A2 - Wilkinson, Tracey

A2 - Swales, Diana

PY - 2019

Y1 - 2019

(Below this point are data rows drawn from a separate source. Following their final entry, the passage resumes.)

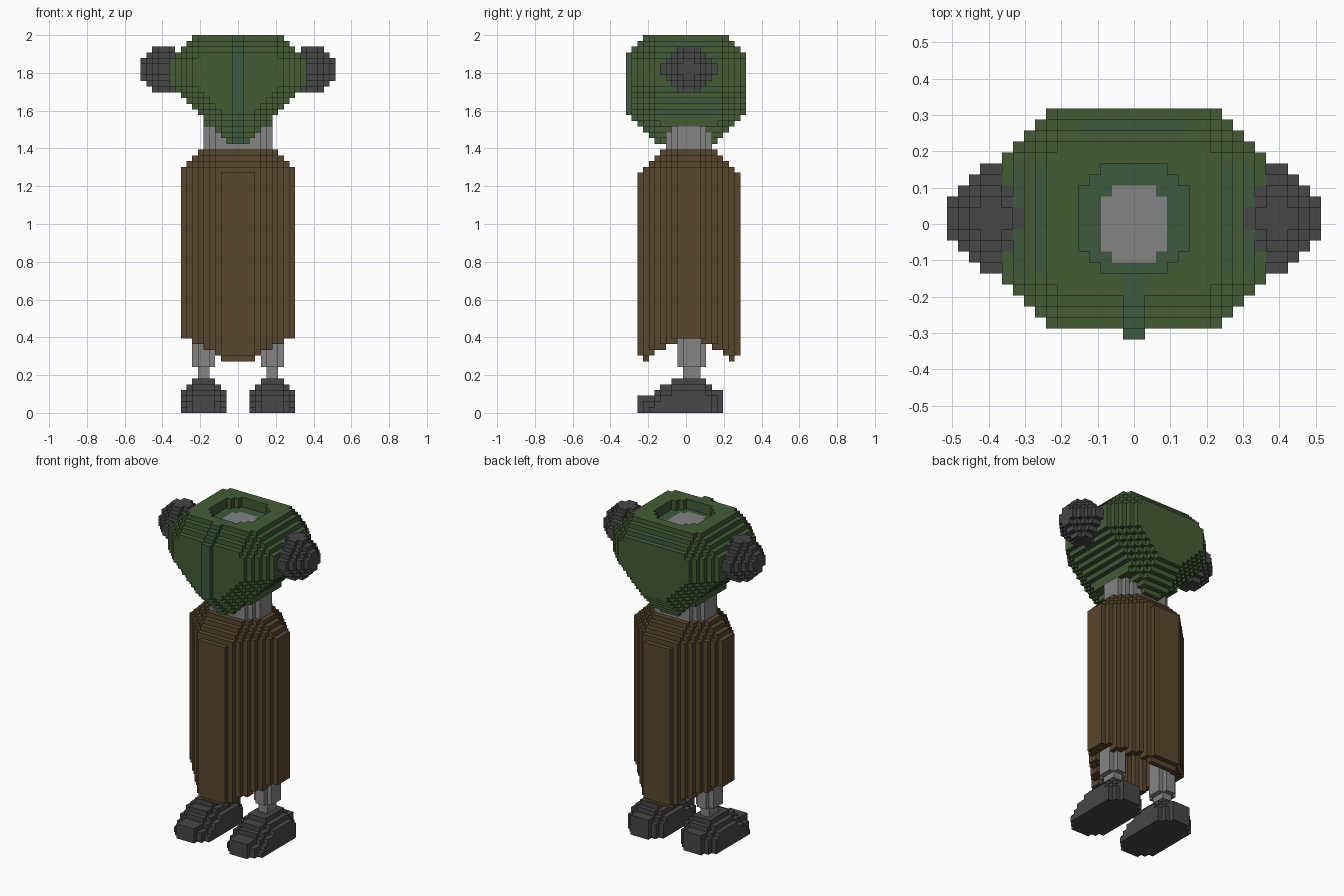
import bpy

if "Cube" in bpy.data.objects:
    bpy.data.objects.remove(bpy.data.objects["Cube"], do_unlink=True)

S = 2 / 66  # block size


def material(name, rgb):
    lin = [((c / 255 + 0.055) / 1.055) ** 2.4 for c in rgb] + [1.0]
    m = bpy.data.materials.new(name)
    m.use_nodes = True
    m.diffuse_color = lin
    m.node_tree.nodes["Principled BSDF"].inputs["Base Color"].default_value = lin
    return m


GREEN = material("jacket green", (67, 92, 53))
TEAL = material("trim teal green", (61, 90, 62))
BROWN = material("skirt brown", (89, 70, 45))
DARK = material("dark grey", (71, 71, 71))
GREY = material("light grey", (133, 133, 133))

# Outward neighbour direction and the matching face corners
SIDES = [
    ((1, 0, 0), ((1, 0, 0), (1, 1, 0), (1, 1, 1), (1, 0, 1))),
    ((-1, 0, 0), ((0, 0, 0), (0, 0, 1), (0, 1, 1), (0, 1, 0))),
    ((0, 1, 0), ((0, 1, 0), (0, 1, 1), (1, 1, 1), (1, 1, 0))),
    ((0, -1, 0), ((0, 0, 0), (1, 0, 0), (1, 0, 1), (0, 0, 1))),
    ((0, 0, 1), ((0, 0, 1), (1, 0, 1), (1, 1, 1), (0, 1, 1))),
    ((0, 0, -1), ((0, 0, 0), (0, 1, 0), (1, 1, 0), (1, 0, 0))),
]


def blocks(name, rule, mats, z0, z1, colour=None):
    """Fill every block whose centre (x, y) and layer k satisfy the rule; keep outer faces."""
    cells = {(i, j, k) for i in range(-18, 18) for j in range(-12, 12)
             for k in range(z0, z1) if rule(i + 0.5, j + 0.5, k)}
    index, verts, faces, slots = {}, [], [], []
    for i, j, k in sorted(cells):
        for (dx, dy, dz), corners in SIDES:
            if (i + dx, j + dy, k + dz) in cells:
                continue
            face = []
            for a, b, c in corners:
                key = (i + a, j + b, k + c)
                if key not in index:
                    index[key] = len(verts)
                    verts.append((key[0] * S, (key[1] + 0.5) * S, key[2] * S))
                face.append(index[key])
            faces.append(face)
            slots.append(colour(i + 0.5, j + 0.5, k) if colour else 0)
    mesh = bpy.data.meshes.new(name)
    mesh.from_pydata(verts, [], faces)
    for m in mats:
        mesh.materials.append(m)
    mesh.polygons.foreach_set("material_index", slots)
    mesh.update()
    ob = bpy.data.objects.new(name, mesh)
    bpy.context.collection.objects.link(ob)
    return ob


# Faceted round hands at the shoulders
def hand(x, y, k):
    dx, dy, dz = abs(abs(x) - 13), abs(y), abs(k - 59.5)
    return (dx < 4 and dy < 5 and dz < 4 and max(dx + dy, dx + dz, dy + dz) <= 5
            and dx + dy + dz <= 6)


# Jacket: chamfered block tapering to a V at the bottom
def depth(k):
    return min(9.5, 9.5 - (k - 62), 9.5 - (52 - k))


def neck_core(x, y):
    return abs(x) < 3 and -4 < y < 3 and abs(x) + abs(y + 0.5) < 5.5


def neck_hole(x, y, k):
    rim = abs(x) < 5 and abs(y) < 5 and abs(x) + abs(y) < 8 and k >= 64
    return rim or (neck_core(x, y) and k >= 63)


def jacket_body(x, y, k):
    ax, ay = abs(x), abs(y)
    width = min(11.5, 10.5 - (k - 62), 9.5 + (k - 55))
    if k in (50, 51):
        width = 5.5
    corner = min(17, 17 - (k - 61), 17 - (57 - k))
    return 47 <= k < 66 and ax <= width and ay <= depth(k) and ax + ay <= corner


def front_strip(x, y, k):
    return abs(x) < 1 and -depth(k) - 1 <= y < -5 and k >= 47


def jacket(x, y, k):
    if hand(x, y, k) or neck_hole(x, y, k):
        return False
    return jacket_body(x, y, k) or front_strip(x, y, k)


def jacket_colour(x, y, k):
    collar = abs(x) < 5 and abs(y) < 5 and 60 < k < 64
    side_bands = abs(y) < 5 and int(abs(x)) in (6, 8, 10) and k < 65
    back_band = y == 8.5 and abs(x) < 5 and k > 60
    return int(front_strip(x, y, k) or collar or side_bands or back_band)


# Skirt: hollow octagonal shell with sloping top and arched hem
def skirt_solid(x, y, k, inset=0):
    ax, ay = abs(x), abs(y)
    return (ax <= min(9.5, 6.5 + (45 - k)) - inset and
            ay <= min(8.5, 4.5 + (45 - k)) - inset and
            ax + ay <= min(11, 8 + (45 - k)) - inset)


def skirt(x, y, k):
    ax = abs(x)
    hem = 9 + sum(ax > limit for limit in (3, 4, 6, 8))
    if abs(y) > 8:
        hem = max(hem, 10)
    return k >= hem and skirt_solid(x, y, k) and not (k < 42 and skirt_solid(x, y, k, 2))


# Waist
def waist(x, y, k):
    return (abs(x) < 6 and abs(y) < 4 and abs(x) + abs(y) <= 7
            and not jacket_body(x, y, k))


# Legs: thin ankle below a thicker shin
def leg(x, y, k):
    dx, dy = abs(abs(x) - 6), abs(y - 0.5)
    if k < 8:
        return dx < 1 and dy <= 1
    return dx < 2 and dy <= 2 and dx + dy <= 3


# Shoes: long low toe, stepping up and narrowing towards the ankle
def shoe(x, y, k):
    dx = abs(abs(x) - 6)
    if not -9 < y < 6:
        return False
    top = 3 + sum(y > limit for limit in (-6, -5, -3)) - (y > 3) - (y > 4)
    plan = min(3.5, 1.5 + (y + 8.5), 1.5 + (5.5 - y))
    return k < top and dx <= min(plan, 0.5 + top - k)


def one_side(rule, side):
    return lambda x, y, k: x * side > 0 and rule(x, y, k)


blocks("jacket", jacket, [GREEN, TEAL], 47, 66, jacket_colour)
blocks("neck", lambda x, y, k: neck_core(x, y), [GREY], 63, 64)
blocks("waist", waist, [GREY], 46, 53)
blocks("skirt", skirt, [BROWN], 9, 46)
for label, sign in (("left", 1), ("right", -1)):
    blocks(label + "_hand", one_side(hand, sign), [DARK], 54, 66)
    blocks(label + "_leg", one_side(leg, sign), [GREY], 6, 42)
    blocks(label + "_shoe", one_side(shoe, sign), [DARK], 0, 6)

N2 - Spinal arthropathies have been prevalent throughout history, so the recording and analysis of these pathologies is important across multiple disciplines from archaeology through to clinical anatomy. Analysis of manifestations of diseases and degeneration of the vertebral column in ancient human remains provides valuable insights not only into the lifestyles of past populations, but also the evolution, development and spread of spinal arthropathies seen in modern populations. To carry out research reliably on spinal pathologies in different populations requires robust and replicable methodologies. The aims of this project were therefore to identify in the literature the methods being used for identification and recording of spinal pathology on dry bone from archaeological contexts, and to explore the aims of such studies and their key findings. A review of biological anthropology and archaeology studies and professional reports identified three main methodologies. One method relates to the simple presence or absence of a condition, while two methods grade the severity of different pathological bone changes using numerical severity scales. It was also identified through the review that the overarching goal of many studies has been to compare lifestyles between populations that vary temporally and geographically. This goal seems to have been limited by several features, both in terms of the populations studied and the approaches used, which prevent direct comparisons. These need to be addressed in future analyses, while approaches such as standardisation of methods and the use of clinical knowledge in the field of biological anthropology will contribute to a better understanding of spinal arthropathies in both past and present populations.

AB - Spinal arthropathies have been prevalent throughout history, so the recording and analysis of these pathologies is important across multiple disciplines from archaeology through to clinical anatomy. Analysis of manifestations of diseases and degeneration of the vertebral column in ancient human remains provides valuable insights not only into the lifestyles of past populations, but also the evolution, development and spread of spinal arthropathies seen in modern populations. To carry out research reliably on spinal pathologies in different populations requires robust and replicable methodologies. The aims of this project were therefore to identify in the literature the methods being used for identification and recording of spinal pathology on dry bone from archaeological contexts, and to explore the aims of such studies and their key findings. A review of biological anthropology and archaeology studies and professional reports identified three main methodologies. One method relates to the simple presence or absence of a condition, while two methods grade the severity of different pathological bone changes using numerical severity scales. It was also identified through the review that the overarching goal of many studies has been to compare lifestyles between populations that vary temporally and geographically. This goal seems to have been limited by several features, both in terms of the populations studied and the approaches used, which prevent direct comparisons. These need to be addressed in future analyses, while approaches such as standardisation of methods and the use of clinical knowledge in the field of biological anthropology will contribute to a better understanding of spinal arthropathies in both past and present populations.

KW - Palaeopathology

KW - Spinal Pathology

KW - Spinal Arthropathies

KW - Joint Diseases

KW - Anatomy

KW - Osteology

KW - Thematic analysis

M3 - Poster

ER -

Larner K, Wilkinson T, Swales D. The many facets of human spinal pathology: A review of research areas and recording methodologies on skeletal remains. 2019. Poster session presented at The 19th Congress of The International Federation of Associations of Anatomists, London, United Kingdom.